### What the task requires
Bring together all lines from the listing below that contain the string "neck".

### Data to process

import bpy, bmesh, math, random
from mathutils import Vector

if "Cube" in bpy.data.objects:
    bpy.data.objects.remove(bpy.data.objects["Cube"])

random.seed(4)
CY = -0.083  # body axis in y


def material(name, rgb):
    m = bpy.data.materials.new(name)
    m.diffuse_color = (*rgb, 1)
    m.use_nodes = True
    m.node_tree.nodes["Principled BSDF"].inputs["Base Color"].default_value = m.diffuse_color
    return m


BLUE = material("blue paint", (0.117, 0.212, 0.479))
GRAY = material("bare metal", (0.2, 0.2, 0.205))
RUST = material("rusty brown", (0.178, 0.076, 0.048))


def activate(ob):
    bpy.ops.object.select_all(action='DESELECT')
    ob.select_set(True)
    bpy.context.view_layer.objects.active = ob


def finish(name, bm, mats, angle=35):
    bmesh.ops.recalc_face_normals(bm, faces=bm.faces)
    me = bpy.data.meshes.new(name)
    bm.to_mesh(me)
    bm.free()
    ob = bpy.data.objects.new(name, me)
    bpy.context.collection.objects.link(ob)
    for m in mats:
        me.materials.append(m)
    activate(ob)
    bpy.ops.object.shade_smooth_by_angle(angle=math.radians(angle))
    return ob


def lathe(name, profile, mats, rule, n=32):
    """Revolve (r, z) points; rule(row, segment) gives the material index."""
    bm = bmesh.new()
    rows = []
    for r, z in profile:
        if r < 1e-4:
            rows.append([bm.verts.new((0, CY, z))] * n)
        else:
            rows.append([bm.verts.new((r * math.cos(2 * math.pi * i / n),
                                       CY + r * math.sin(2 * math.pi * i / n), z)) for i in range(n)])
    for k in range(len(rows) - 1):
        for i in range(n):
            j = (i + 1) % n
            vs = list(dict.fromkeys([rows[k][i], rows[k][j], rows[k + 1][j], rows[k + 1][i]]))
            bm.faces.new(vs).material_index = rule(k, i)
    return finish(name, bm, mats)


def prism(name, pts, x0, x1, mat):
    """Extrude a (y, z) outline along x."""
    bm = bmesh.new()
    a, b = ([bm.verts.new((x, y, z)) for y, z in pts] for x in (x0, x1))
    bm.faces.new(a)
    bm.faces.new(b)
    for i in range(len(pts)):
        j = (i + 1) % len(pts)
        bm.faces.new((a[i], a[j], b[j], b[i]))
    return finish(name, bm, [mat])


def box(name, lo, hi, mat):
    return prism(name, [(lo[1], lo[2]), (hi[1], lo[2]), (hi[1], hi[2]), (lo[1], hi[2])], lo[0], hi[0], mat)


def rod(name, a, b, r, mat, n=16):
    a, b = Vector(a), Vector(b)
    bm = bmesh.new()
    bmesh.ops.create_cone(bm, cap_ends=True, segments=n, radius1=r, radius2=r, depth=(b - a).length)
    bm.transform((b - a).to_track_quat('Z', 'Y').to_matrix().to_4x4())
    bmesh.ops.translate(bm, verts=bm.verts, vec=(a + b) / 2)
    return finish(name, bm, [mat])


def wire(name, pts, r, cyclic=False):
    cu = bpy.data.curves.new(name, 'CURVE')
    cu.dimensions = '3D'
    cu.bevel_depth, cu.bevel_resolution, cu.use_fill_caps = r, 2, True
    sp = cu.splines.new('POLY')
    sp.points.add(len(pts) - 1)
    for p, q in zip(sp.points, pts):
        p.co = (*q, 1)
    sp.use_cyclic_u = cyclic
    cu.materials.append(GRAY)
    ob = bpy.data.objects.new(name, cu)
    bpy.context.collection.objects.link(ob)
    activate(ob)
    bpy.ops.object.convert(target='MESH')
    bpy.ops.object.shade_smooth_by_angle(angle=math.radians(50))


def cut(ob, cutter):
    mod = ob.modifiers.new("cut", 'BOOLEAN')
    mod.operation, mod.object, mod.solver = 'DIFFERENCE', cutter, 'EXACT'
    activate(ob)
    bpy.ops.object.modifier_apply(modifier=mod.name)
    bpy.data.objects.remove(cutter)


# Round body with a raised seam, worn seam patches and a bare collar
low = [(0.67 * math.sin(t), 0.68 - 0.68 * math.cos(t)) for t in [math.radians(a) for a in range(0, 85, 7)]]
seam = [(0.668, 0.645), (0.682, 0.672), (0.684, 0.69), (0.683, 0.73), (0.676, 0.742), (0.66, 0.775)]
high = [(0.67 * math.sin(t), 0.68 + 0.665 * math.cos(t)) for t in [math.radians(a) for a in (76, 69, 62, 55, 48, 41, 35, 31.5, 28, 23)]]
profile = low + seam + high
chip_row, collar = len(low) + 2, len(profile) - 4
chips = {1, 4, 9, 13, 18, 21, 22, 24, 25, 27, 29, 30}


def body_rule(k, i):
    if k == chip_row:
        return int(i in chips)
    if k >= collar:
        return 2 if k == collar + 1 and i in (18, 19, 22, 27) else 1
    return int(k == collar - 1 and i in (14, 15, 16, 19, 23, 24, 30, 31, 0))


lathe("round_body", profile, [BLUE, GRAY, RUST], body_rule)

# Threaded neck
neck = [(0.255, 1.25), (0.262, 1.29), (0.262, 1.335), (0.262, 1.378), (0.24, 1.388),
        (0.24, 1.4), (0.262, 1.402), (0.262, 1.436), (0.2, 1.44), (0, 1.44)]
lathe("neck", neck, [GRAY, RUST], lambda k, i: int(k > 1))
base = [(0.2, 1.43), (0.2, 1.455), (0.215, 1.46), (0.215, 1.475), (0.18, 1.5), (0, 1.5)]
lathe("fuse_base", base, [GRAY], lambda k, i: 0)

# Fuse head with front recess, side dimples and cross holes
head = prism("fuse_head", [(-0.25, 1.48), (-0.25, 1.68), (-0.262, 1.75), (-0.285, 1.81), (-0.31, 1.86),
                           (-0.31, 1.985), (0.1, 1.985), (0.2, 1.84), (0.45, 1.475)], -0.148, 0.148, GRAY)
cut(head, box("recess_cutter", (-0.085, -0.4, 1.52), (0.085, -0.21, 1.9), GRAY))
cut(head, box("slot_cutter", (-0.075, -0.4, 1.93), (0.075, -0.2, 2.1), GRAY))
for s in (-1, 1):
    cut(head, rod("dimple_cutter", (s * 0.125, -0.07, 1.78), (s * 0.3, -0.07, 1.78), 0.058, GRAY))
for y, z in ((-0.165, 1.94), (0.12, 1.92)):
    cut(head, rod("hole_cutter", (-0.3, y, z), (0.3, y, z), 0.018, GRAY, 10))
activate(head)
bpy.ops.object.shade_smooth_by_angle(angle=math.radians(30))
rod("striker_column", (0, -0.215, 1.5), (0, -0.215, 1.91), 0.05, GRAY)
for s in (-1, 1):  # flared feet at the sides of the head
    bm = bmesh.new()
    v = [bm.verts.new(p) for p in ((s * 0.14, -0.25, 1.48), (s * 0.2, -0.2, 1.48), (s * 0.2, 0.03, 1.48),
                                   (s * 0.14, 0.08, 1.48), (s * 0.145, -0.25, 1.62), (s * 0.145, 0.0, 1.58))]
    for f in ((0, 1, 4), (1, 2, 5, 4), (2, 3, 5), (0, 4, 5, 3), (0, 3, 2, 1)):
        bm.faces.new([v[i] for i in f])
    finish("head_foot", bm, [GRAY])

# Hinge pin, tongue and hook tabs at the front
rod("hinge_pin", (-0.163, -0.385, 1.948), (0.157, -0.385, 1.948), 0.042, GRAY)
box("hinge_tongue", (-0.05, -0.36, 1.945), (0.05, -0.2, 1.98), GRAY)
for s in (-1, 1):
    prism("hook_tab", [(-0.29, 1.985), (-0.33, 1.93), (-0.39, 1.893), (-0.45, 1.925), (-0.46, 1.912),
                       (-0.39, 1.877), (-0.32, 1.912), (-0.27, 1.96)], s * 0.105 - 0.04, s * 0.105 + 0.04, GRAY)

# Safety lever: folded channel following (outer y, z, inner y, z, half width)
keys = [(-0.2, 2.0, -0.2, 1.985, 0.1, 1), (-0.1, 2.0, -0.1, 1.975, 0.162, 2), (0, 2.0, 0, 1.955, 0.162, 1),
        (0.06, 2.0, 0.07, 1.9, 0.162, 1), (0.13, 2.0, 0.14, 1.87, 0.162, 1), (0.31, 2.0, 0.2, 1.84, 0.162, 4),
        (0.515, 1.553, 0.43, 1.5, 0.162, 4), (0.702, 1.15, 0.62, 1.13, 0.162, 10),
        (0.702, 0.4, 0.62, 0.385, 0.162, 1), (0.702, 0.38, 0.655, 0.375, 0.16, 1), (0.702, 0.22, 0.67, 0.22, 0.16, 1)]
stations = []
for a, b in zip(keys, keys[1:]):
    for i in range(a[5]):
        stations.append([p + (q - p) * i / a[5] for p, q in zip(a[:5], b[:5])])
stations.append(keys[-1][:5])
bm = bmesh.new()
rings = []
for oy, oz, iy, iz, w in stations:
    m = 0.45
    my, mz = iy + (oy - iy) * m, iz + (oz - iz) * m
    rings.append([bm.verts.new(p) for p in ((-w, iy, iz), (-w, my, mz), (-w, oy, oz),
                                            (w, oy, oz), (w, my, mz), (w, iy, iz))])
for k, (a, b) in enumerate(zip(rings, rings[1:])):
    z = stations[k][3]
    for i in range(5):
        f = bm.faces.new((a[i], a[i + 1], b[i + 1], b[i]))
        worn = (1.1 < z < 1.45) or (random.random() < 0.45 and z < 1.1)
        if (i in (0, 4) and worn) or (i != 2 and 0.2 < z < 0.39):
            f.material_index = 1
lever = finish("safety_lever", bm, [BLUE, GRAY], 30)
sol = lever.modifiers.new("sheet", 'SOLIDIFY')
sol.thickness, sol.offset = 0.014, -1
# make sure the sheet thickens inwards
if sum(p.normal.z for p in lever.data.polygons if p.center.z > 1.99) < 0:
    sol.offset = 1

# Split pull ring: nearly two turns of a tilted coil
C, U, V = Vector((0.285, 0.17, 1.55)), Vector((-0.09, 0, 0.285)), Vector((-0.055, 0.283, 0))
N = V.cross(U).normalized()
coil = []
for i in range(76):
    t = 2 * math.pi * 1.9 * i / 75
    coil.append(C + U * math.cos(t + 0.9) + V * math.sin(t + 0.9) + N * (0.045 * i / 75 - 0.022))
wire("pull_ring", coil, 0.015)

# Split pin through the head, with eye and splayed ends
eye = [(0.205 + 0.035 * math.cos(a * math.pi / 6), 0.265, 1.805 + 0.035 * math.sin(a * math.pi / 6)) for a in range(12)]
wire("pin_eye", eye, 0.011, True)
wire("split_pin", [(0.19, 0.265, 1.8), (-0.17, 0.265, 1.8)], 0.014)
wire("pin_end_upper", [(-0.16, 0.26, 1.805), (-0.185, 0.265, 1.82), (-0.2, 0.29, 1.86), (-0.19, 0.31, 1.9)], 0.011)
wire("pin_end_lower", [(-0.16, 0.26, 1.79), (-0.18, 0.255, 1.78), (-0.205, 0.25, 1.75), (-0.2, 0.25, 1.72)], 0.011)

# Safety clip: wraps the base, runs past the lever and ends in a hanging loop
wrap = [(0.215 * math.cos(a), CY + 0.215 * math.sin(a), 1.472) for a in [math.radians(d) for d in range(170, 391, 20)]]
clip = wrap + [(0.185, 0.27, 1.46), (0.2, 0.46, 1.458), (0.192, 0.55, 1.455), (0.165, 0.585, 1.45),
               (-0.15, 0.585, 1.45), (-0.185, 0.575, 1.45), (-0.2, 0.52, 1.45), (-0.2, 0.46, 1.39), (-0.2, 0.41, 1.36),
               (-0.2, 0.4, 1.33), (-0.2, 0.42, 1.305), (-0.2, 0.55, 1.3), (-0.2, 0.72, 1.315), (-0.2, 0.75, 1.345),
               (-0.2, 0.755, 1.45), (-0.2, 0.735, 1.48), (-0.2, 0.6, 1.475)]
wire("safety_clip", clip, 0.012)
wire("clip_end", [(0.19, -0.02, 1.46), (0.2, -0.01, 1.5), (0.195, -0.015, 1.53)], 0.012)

### Written answer
# Threaded neck
neck = [(0.255, 1.25), (0.262, 1.29), (0.262, 1.335), (0.262, 1.378), (0.24, 1.388),
lathe("neck", neck, [GRAY, RUST], lambda k, i: int(k > 1))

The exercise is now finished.